Italians take to their balconies at midday to honour their doctors, nurses and healthcare workers battling the country's Coronavirus emergency.
Italy's impromptu singalongs are making world headlines as quarantined Italians rally together from their balconies in songs of hope and solidarity in the face of the deadly Coronavirus.
These marvellous events, centred around the slogan Andrà tutto bene (Everything will be all right), have taken place in towns and cities across Italy on recent nights.
The uplifting movement saw widespread participation in Rome yesterday evening, where adults and children took to their windows to wave at each other, play music and sing, swapping fear for hope.
Many joined in rousing renditions of the national anthem, some played the guitar or the trumpet or shook maracas; there was even a performance of Amazing Grace on the bagpipes.
Children banged pots and pans. There were air horns aplenty.
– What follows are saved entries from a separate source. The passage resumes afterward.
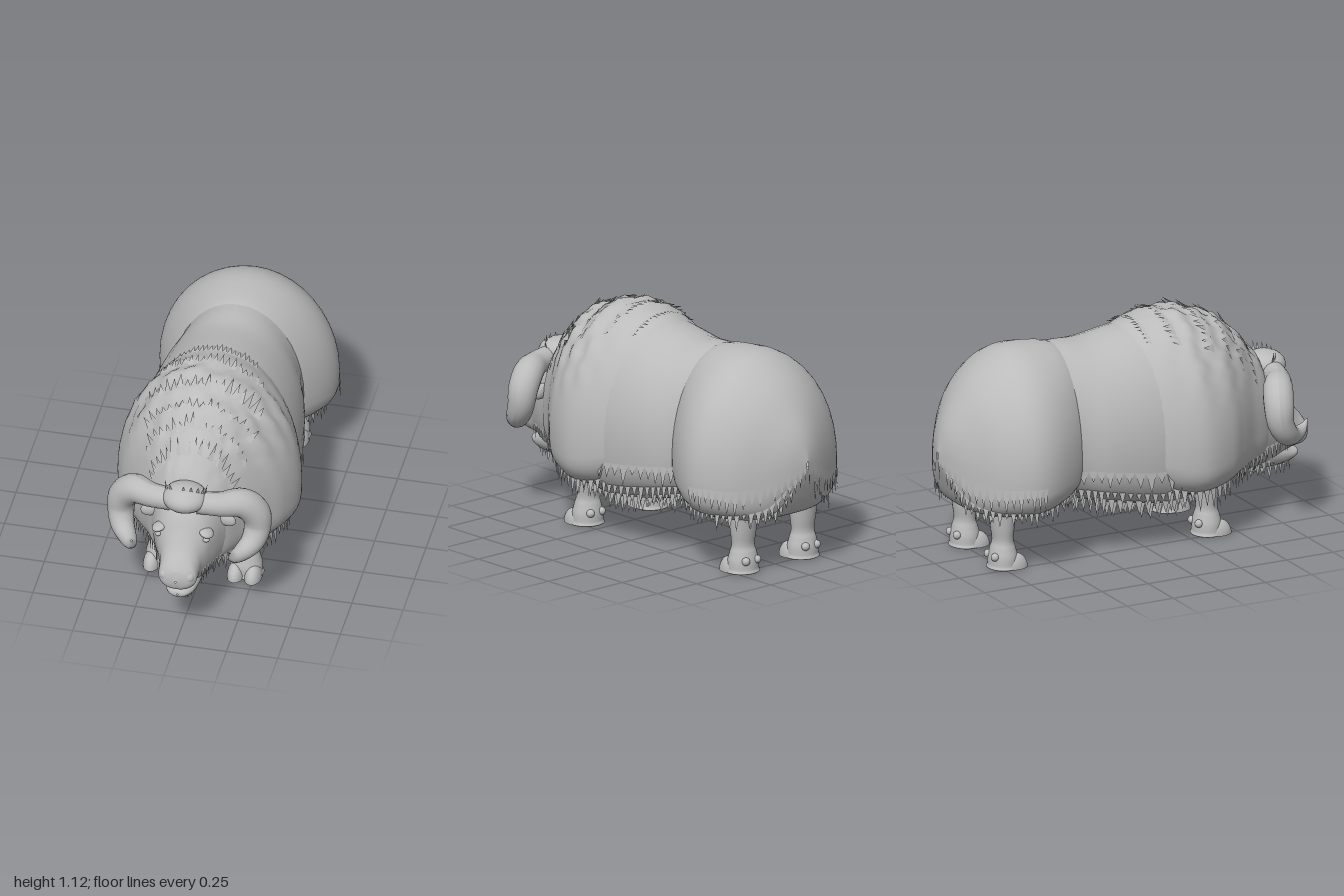
import * as THREE from 'three';

const coat = new THREE.MeshStandardMaterial({ color: 0xbbbbbb, side: THREE.DoubleSide });
coat.name = 'coat grey';

let seed = 7;
const rand = () => (seed = (seed * 16807) % 2147483647) / 2147483647;
const V = (x, y, z) => new THREE.Vector3(x, y, z);

// Catmull-Rom interpolation of one column of a station table
function mix(st, u, k) {
  const n = st.length - 1, i = Math.min(n - 1, Math.floor(u)), t = u - i;
  const p = (j) => st[Math.max(0, Math.min(n, j))][k];
  const a = p(i - 1), b = p(i), c = p(i + 1), d = p(i + 2);
  const m0 = (c - a) / 2, m1 = (d - b) / 2, t2 = t * t, t3 = t2 * t;
  return b + m0 * t + (3 * (c - b) - 2 * m0 - m1) * t2 + (2 * (b - c) + m0 + m1) * t3;
}

// Surface through stations [z, top, bottom, halfWidth, midHeight]; e squares the lower half
const surface = (st, e = 1, woolly = false) => (u, a) => {
  const [z, top, bot, w, mid] = [0, 1, 2, 3, 4].map((k) => mix(st, u, k));
  const c = Math.cos(a), s = Math.sin(a), q = s < 0 ? e : 1;
  const p = V(w * Math.sign(c) * Math.abs(c) ** q,
    s < 0 ? mid - (mid - bot) * Math.abs(s) ** q : mid + (top - mid) * s, z);
  if (woolly) {
    const f = THREE.MathUtils.smoothstep(p.y, 0.65, 0.9) * THREE.MathUtils.smoothstep(z, 0, 0.3);
    const n = 0.014 * f * Math.sin(z * 47 + 3 * Math.sin(a * 5)) * Math.cos(a * 13 + z * 9);
    p.x += n * c; p.y += n * s;
  }
  return p;
};

function loft(P, uMax, nu = 48, na = 40) {
  const pos = [], idx = [];
  for (let i = 0; i <= nu; i++) for (let j = 0; j < na; j++)
    pos.push(...P((i / nu) * uMax, (j / na) * Math.PI * 2).toArray());
  for (let i = 0; i < nu; i++) for (let j = 0; j < na; j++) {
    const a = i * na + j, b = i * na + (j + 1) % na;
    idx.push(a, a + na, b, b, a + na, b + na);
  }
  const g = new THREE.BufferGeometry();
  g.setAttribute('position', new THREE.Float32BufferAttribute(pos, 3));
  g.setIndex(idx);
  g.computeVertexNormals();
  return g;
}

// Ragged row of hair points from a root line towards a tip line
function fringe(root, tip, n) {
  const pos = [];
  for (let i = 0; i < n; i++) {
    const t = (i + 0.5) / n, end = root(t).lerp(tip(t), 0.5 + 0.6 * rand());
    pos.push(...root(i / n).toArray(), ...end.toArray(), ...root((i + 1) / n).toArray());
  }
  const g = new THREE.BufferGeometry();
  g.setAttribute('position', new THREE.Float32BufferAttribute(pos, 3));
  g.computeVertexNormals();
  return g;
}

export function createModel() {
  const model = new THREE.Group();
  model.name = 'muskOx';
  const add = (name, geo, parent = model) => {
    const m = new THREE.Mesh(geo, coat);
    m.name = name;
    parent.add(m);
    return m;
  };
  const blob = (name, x, y, z, sx, sy, sz, parent) => {
    const m = add(name, new THREE.SphereGeometry(1, 20, 14), parent);
    m.position.set(x, y, z);
    m.scale.set(sx, sy, sz);
    return m;
  };
  const side = (s, a) => (s > 0 ? a : Math.PI - a);

  // Three overlapping masses of the body
  const mantle = surface([[0.78, 0.62, 0.4, 0.06, 0.5], [0.72, 0.79, 0.3, 0.17, 0.5],
    [0.6, 0.93, 0.27, 0.25, 0.5], [0.5, 1.015, 0.25, 0.33, 0.5], [0.4, 1.06, 0.23, 0.4, 0.48],
    [0.25, 1.095, 0.22, 0.445, 0.46], [0.1, 1.075, 0.25, 0.41, 0.48],
    [-0.02, 1.03, 0.35, 0.34, 0.5], [-0.1, 0.96, 0.45, 0.2, 0.6]], 0.6, true);
  const barrel = surface([[0.4, 1.0, 0.25, 0.3, 0.5], [0.2, 1.06, 0.17, 0.37, 0.5],
    [0, 1.04, 0.19, 0.385, 0.5], [-0.2, 1.01, 0.23, 0.365, 0.52],
    [-0.35, 1.015, 0.27, 0.325, 0.52], [-0.55, 1.0, 0.32, 0.3, 0.52], [-0.65, 0.9, 0.4, 0.2, 0.55]], 0.65);
  const rump = surface([[-0.28, 0.93, 0.45, 0.2, 0.6], [-0.36, 1.01, 0.33, 0.31, 0.52],
    [-0.5, 1.035, 0.27, 0.4, 0.5], [-0.62, 1.03, 0.25, 0.435, 0.48], [-0.72, 0.985, 0.25, 0.41, 0.48],
    [-0.82, 0.9, 0.26, 0.33, 0.47], [-0.9, 0.79, 0.3, 0.21, 0.48],
    [-0.955, 0.68, 0.42, 0.1, 0.52], [-0.985, 0.56, 0.52, 0.005, 0.54]], 0.6);
  add('shoulderMantle', loft(mantle, 8, 72, 60));
  add('barrel', loft(barrel, 6));
  add('hindquarters', loft(rump, 8));

  // Hems hanging along a surface from u0 to u1 at angle a
  const hem = (name, P, u0, u1, a, drop, n, flare = 1.02) => {
    const at = (t) => P(u0 + (u1 - u0) * t, a);
    const root = (t) => { const p = at(t); p.x *= 1.005; p.y += 0.02; return p; };
    add(name, fringe(root, (t) => { const p = at(t); p.x *= flare; p.y -= drop; return p; }, n));
  };
  for (const s of [1, -1]) {
    hem('shoulderHem', mantle, 1, 7, side(s, -0.7), 0.09, 24);
    hem('shoulderInnerHem', mantle, 1, 6, side(s, -1.0), 0.07, 20);
    hem('flankHair', barrel, 1.2, 4.5, side(s, -0.2), 0.08, 12);
    hem('flankHem', barrel, 1, 4.8, side(s, -0.6), 0.08, 18);
    for (const a of [-0.9, -1.15, -1.35]) hem('bellyHair', barrel, 0.2, 4.5, side(s, a), 0.075, 18);
    hem('rumpHem', rump, 1, 7.4, side(s, -0.7), 0.07, 24);
    hem('rumpInnerHem', rump, 2, 7, side(s, -1.1), 0.05, 18);
    hem('rumpUpperHair', rump, 3, 8, side(s, -0.1), 0.1, 18);
  }
  hem('bellyCentreHair', barrel, 0, 4.5, -Math.PI / 2, 0.08, 24);

  // Ragged wool rows over the hump, lying towards the back
  for (const [u, a0] of [[1.6, 0.5], [2.4, 0.6], [3.2, 0.75], [4.2, 0.85], [5.3, 0.95], [6.2, 1.05]]) {
    const at = (du, lift) => (t) => {
      const a = a0 + (Math.PI - 2 * a0) * t, p = mantle(u + du, a);
      return p.add(V(Math.cos(a) * lift, Math.sin(a) * lift, 0));
    };
    add('humpWool', fringe(at(0, 0), at(0.45, 0.022), 18));
  }

  // Head, lower jaw and beard
  const head = new THREE.Group();
  head.name = 'head';
  model.add(head);
  const skull = surface([[0.995, 0.375, 0.365, 0.004, 0.37], [0.985, 0.42, 0.325, 0.06, 0.37],
    [0.96, 0.46, 0.305, 0.09, 0.375], [0.92, 0.51, 0.295, 0.095, 0.39], [0.88, 0.58, 0.28, 0.102, 0.43],
    [0.83, 0.67, 0.25, 0.13, 0.49], [0.75, 0.73, 0.23, 0.165, 0.5], [0.62, 0.76, 0.22, 0.2, 0.5],
    [0.5, 0.7, 0.3, 0.12, 0.5]], 0.9);
  const jaw = surface([[0.955, 0.27, 0.26, 0.004, 0.265], [0.945, 0.285, 0.245, 0.04, 0.265],
    [0.9, 0.3, 0.225, 0.068, 0.265], [0.83, 0.34, 0.21, 0.085, 0.28], [0.7, 0.38, 0.21, 0.1, 0.3]]);
  add('skull', loft(skull, 8), head);
  add('lowerJaw', loft(jaw, 4, 24, 24), head);
  blob('noseBridge', 0, 0.4, 0.955, 0.06, 0.045, 0.035, head);
  for (const s of [1, -1]) {
    hem('cheekHair', skull, 4.2, 7, side(s, -0.5), 0.07, 10);
    hem('throatHair', skull, 4.5, 7.5, side(s, -1.05), 0.06, 10);
    hem('beard', jaw, 1.8, 4, side(s, -1.1), 0.06, 8);
    blob('nostril', s * 0.06, 0.385, 0.96, 0.026, 0.03, 0.026, head);
    blob('eye', s * 0.117, 0.535, 0.842, 0.018, 0.014, 0.022, head);
    blob('brow', s * 0.115, 0.568, 0.835, 0.036, 0.018, 0.04, head).rotation.z = s * -0.35;
    blob('ear', s * 0.185, 0.57, 0.715, 0.05, 0.035, 0.02, head).rotation.z = s * -0.4;
  }

  // Horn boss and curling horns
  blob('hornBoss', 0, 0.725, 0.785, 0.11, 0.068, 0.1, head);
  const bossRim = (r, y) => (t) => V(r * Math.cos(t * Math.PI), y, 0.77 + 0.05 * Math.sin(t * Math.PI));
  add('bossTuft', fringe(bossRim(0.1, 0.755), bossRim(0.11, 0.815), 9), head);
  const path = new THREE.CatmullRomCurve3([[0.06, 0.705, 0.79], [0.17, 0.695, 0.765], [0.265, 0.68, 0.715],
    [0.322, 0.615, 0.69], [0.333, 0.54, 0.692], [0.318, 0.475, 0.73], [0.28, 0.445, 0.79],
    [0.25, 0.455, 0.85], [0.238, 0.5, 0.89]].map((p) => V(...p)));
  const radii = [0.055, 0.06, 0.072, 0.072, 0.065, 0.058, 0.044, 0.028, 0.003].map((r) => [r]);
  for (const s of [1, -1]) {
    const n = 40, ring = 18, g = new THREE.TubeGeometry(path, n, 1, ring);
    const p = g.attributes.position;
    for (let i = 0; i < p.count; i++) {
      const t = Math.floor(i / (ring + 1)) / n, c = path.getPointAt(t);
      const r = mix(radii, path.getUtoTmapping(t) * 8, 0);
      const v = V(0, 0, 0).fromBufferAttribute(p, i).sub(c).multiplyScalar(r).add(c);
      p.setXYZ(i, v.x * s, v.y, v.z);
    }
    if (s < 0) g.setIndex(Array.from(g.index.array).reverse());
    g.computeVertexNormals();
    add('horn', g, head);
  }

  // Legs with cloven hooves
  const legShape = surface([[0.42, 0.08, -0.08, 0.09, 0], [0.22, 0.06, -0.055, 0.07, 0],
    [0.14, 0.05, -0.05, 0.06, 0], [0.1, 0.06, -0.06, 0.068, 0], [0.06, 0.07, -0.07, 0.078, 0],
    [0.02, 0.072, -0.07, 0.08, 0], [0, 0.072, -0.07, 0.08, 0], [0, 0.001, -0.001, 0.001, 0]]);
  const legGeo = loft(legShape, 7, 42, 24).rotateX(-Math.PI / 2);
  const lp = legGeo.attributes.position;
  for (let i = 0; i < lp.count; i++) lp.setY(i, Math.max(0, lp.getY(i)));
  const toeGeo = new THREE.SphereGeometry(1, 16, 8, 0, Math.PI * 2, 0, Math.PI / 2);
  for (const [name, x, z] of [['frontLeg', 0.205, 0.36], ['hindLeg', 0.19, -0.735]])
    for (const s of [1, -1]) {
      const leg = new THREE.Group();
      leg.name = name;
      leg.position.set(s * x, 0, z);
      model.add(leg);
      add('shank', legGeo, leg);
      for (const t of [1, -1]) {
        const toe = add('toe', toeGeo, leg);
        toe.position.set(t * 0.042, 0, 0.04);
        toe.scale.set(0.043, 0.075, 0.07);
        blob('dewclaw', t * 0.035, 0.065, -0.06, 0.02, 0.02, 0.02, leg);
      }
    }
  return model;
}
Dogs across Italy played their part enthusiastically.
In the Aventino area of the capital neighbours cheered on a gentleman with a karaoke machine doing his best to belt out nostalgic Roman classics such as Grazie Roma and Roma Capoccia.
Spurred on by this success, there are now growing requests for cooped-up Italians to come together again at noon today, Saturday, to let a round of applause ring out through the deserted streets up and down the country.
In addition to serving as a reminder of "everything that each of us is doing for the nation", organisers say the applause is devoted in particular to Italy's healthcare workers who are serving on the frontline.
Aside from the balcony singalongs there are other plans too. One of the more creative ideas comes from Naples, a city renowned for its ingenuity.
The title of the initiative Anche a casa Napoli non si spegne, translates literally as "Even at home Naples doesn't switch off." However it has a higher meaning too: Naples doesn't give in, Naples won't be snuffed out, the city's spirit won't be broken.
The 'home flash mob' involves residents in alternating neighbourhoods turning on and off their lights for two minutes at a time, between 20.00 and 20.30 tonight.
Inspired by Italo Calvino's lines: "Take life lightly, for lightness is not superficial, but gliding above things, not having weights on your heart", organisers say the idea is designed to "give an imaginary astronaut the spectacle of a wonderful game."
Children in Italy have played a central role in the movement, displaying their rainbow paintings outside the family home and delighting in a rousing break from the monotony of being stuck at home.
Italy's balcony festivities are expected to last for the duration of the quarantine and will likely become more lively as the nights and days wear on. The next session begins tonight, at 18.00.
In the meantime, for those of you in Italy, stick your head out at midday and join the standing ovation in gratitude to the doctors and nurses - Italy's saints and heroes - who are risking their lives to save others.
Photo credit: Anastasia Vereftenko / Shutterstock.com